It is important to discuss the benefits and risks of all treatment options with your doctor.
Many people with knee arthritis respond well to treatment, and the benefits to your health and well-being usually outweigh the risks of not treating the condition.
Here are some other questions people commonly ask about knee arthritis.
Is walking good for arthritis in the knee?
Walking is good for all types of knee arthritis. Walking can help you maintain a moderate weight, which can put less stress on weight-bearing joints like the knee. It can also build lower body muscles that support the knee. Other low impact exercises, such as stationary bike, are also good for the knee.

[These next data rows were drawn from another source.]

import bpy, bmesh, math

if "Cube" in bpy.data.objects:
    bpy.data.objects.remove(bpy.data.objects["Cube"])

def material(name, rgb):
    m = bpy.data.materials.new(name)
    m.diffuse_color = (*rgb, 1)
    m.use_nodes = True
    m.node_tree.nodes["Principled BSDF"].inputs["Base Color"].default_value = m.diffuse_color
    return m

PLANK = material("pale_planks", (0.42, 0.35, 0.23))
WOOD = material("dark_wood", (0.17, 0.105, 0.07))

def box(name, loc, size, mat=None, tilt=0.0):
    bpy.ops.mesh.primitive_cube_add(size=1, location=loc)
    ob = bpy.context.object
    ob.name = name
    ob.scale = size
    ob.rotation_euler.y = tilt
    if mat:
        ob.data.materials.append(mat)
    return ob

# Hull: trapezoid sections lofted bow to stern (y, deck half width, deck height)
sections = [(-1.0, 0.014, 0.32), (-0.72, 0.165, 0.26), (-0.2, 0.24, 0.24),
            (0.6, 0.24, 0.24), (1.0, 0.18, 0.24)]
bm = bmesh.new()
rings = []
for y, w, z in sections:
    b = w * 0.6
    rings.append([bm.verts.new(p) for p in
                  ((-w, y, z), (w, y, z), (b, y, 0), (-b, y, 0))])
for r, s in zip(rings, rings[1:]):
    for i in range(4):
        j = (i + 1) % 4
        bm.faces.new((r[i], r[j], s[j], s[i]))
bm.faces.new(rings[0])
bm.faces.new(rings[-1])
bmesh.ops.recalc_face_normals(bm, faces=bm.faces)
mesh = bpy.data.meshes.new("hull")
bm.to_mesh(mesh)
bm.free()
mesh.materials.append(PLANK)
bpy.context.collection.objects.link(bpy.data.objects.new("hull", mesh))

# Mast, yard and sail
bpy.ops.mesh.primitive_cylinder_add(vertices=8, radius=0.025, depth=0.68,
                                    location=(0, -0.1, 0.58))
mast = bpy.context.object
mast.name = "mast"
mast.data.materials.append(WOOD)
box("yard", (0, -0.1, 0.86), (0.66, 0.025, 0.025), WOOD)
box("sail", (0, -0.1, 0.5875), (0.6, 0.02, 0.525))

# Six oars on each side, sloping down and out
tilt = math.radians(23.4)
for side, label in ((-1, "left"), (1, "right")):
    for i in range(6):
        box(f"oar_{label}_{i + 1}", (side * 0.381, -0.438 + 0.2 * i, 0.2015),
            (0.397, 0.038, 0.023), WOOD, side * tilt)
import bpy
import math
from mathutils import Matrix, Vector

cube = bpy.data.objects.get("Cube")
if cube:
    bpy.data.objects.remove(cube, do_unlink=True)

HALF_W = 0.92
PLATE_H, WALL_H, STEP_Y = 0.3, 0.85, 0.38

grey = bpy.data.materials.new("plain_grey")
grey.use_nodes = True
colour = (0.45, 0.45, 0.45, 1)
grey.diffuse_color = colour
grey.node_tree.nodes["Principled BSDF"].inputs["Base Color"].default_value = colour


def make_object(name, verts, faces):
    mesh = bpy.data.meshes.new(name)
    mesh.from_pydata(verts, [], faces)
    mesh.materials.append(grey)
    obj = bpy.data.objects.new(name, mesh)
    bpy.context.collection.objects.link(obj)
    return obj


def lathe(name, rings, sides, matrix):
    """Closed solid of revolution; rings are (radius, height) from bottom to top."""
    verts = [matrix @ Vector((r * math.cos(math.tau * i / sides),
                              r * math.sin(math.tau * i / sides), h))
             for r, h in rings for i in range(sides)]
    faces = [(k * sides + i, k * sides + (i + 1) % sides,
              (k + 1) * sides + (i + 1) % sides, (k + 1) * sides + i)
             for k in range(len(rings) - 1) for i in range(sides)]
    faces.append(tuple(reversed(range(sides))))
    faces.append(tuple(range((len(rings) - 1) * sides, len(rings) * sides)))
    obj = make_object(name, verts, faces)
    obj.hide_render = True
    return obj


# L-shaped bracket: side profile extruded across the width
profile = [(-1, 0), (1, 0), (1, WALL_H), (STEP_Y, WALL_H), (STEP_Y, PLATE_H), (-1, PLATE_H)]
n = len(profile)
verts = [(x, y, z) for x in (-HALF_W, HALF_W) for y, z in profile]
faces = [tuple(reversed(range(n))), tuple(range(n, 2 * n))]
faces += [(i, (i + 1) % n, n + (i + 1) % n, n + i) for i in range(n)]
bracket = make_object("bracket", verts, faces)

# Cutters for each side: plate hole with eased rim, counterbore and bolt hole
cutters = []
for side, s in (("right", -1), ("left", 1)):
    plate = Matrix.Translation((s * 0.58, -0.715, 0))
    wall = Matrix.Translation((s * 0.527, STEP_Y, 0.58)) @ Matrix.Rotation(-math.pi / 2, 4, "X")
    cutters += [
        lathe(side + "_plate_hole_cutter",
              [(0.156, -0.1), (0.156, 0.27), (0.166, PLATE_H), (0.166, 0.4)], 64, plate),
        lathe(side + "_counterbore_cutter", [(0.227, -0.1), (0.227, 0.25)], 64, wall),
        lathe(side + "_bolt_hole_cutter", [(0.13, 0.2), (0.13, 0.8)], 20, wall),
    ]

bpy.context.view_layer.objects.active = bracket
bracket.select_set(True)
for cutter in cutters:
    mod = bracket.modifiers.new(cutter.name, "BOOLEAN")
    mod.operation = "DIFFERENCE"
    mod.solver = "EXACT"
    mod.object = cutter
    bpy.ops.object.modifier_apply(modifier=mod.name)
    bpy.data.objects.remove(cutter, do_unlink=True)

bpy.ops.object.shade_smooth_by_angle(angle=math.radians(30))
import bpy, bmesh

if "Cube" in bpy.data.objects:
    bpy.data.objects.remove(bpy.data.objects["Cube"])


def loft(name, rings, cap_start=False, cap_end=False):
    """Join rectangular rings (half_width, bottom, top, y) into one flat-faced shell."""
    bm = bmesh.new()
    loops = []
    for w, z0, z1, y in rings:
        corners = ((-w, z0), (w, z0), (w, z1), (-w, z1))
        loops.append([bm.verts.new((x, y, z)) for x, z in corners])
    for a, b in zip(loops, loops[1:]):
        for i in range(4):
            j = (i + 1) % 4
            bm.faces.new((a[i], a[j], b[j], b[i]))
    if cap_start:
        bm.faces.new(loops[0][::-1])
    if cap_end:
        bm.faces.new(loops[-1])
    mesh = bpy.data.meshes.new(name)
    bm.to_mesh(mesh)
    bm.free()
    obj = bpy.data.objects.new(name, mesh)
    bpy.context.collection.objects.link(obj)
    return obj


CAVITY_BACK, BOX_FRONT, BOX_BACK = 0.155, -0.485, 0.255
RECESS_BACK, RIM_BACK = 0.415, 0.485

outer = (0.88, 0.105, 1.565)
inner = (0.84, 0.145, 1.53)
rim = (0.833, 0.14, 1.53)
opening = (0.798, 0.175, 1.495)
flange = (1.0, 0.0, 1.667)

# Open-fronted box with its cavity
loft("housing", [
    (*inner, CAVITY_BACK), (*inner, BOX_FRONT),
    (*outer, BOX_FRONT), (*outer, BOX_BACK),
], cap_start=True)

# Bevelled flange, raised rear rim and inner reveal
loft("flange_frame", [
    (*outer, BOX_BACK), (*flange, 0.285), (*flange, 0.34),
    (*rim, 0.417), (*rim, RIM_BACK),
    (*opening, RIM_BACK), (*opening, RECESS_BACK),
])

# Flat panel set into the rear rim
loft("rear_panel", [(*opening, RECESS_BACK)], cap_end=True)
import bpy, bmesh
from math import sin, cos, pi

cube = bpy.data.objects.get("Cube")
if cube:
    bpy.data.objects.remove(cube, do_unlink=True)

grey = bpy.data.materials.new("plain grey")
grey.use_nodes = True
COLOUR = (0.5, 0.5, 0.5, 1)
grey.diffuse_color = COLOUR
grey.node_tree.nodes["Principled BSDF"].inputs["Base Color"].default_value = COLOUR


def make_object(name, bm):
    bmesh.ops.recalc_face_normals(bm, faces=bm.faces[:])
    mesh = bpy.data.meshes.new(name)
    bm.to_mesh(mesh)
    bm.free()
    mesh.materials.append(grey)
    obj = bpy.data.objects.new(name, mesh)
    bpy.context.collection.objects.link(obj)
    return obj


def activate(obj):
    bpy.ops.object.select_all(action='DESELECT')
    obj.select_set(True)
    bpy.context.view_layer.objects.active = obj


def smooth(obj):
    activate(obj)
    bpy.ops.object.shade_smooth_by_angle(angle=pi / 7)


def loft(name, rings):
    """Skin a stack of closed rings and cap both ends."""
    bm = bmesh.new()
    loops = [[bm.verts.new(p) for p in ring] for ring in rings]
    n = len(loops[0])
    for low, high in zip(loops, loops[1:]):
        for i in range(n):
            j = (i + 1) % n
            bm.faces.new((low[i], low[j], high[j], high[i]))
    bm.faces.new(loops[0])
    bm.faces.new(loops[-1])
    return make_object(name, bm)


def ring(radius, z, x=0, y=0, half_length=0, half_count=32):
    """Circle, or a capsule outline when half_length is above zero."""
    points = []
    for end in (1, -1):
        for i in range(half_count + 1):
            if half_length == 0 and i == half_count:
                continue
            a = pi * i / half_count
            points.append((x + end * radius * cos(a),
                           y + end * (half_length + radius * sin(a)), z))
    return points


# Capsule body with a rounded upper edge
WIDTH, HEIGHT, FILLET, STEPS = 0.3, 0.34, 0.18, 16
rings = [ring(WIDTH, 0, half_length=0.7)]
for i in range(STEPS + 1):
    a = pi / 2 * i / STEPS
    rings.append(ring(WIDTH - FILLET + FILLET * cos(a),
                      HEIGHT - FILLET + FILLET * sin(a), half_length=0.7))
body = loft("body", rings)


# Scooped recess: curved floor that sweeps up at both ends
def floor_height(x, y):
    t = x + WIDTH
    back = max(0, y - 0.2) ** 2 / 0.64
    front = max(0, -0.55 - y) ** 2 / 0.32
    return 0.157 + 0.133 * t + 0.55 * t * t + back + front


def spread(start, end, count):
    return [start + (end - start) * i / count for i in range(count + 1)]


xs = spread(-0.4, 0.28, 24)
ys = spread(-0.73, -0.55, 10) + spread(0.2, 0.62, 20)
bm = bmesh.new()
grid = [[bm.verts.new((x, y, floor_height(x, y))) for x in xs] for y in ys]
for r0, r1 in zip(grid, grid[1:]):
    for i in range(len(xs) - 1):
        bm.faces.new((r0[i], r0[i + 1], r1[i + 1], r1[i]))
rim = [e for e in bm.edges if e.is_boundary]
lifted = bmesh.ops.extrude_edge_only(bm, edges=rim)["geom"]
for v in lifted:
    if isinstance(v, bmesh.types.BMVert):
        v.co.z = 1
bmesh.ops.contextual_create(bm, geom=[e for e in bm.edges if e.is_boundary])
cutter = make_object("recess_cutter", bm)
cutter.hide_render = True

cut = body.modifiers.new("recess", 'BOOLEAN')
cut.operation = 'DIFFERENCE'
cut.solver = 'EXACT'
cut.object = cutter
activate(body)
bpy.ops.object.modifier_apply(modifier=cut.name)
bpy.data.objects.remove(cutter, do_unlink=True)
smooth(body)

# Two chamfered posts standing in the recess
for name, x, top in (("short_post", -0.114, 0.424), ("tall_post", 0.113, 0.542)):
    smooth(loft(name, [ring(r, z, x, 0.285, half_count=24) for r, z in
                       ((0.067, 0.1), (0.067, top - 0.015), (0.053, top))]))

How do you get rid of knee pain fast?
If your knee is sore, give it a bit of rest. Try to keep the weight off it for 1 or 2 days. Try an ice pack on your knee for up to 20 minutes every 2–3 hours. Avoid putting the ice directly on your skin. Instead, wrap the ice pack in a thin towel or other material.
Is it possible to reverse knee arthritis?
The damage to the knee from arthritis is currently irreversible, but it is treatable and manageable. You may also be able to slow down the progression of knee arthritis by maintaining a moderate weight and exercising.
Can knee arthritis cause calf pain?
Pain and stiffness from knee arthritis may limit movement. This can affect leg muscles and may cause weakness and atrophy. Treatment for knee arthritis includes exercise to strengthen leg muscles, taking medication to reduce pain and swelling, or surgery.
Knee arthritis causes pain and stiffness and is common. There are different types of knee arthritis, including osteoarthritis from wear and tear or injury, and inflammatory arthritis due to autoimmune diseases.
Some symptoms vary, but all types of knee arthritis cause stiffness and pain. Treatment depends on the arthritis type and cause.
Treatment options include medication, physical therapy, and surgery. Your doctor or physical therapist can recommend an exercise program to strengthen muscles, protect knee joints, and maintain a moderate weight.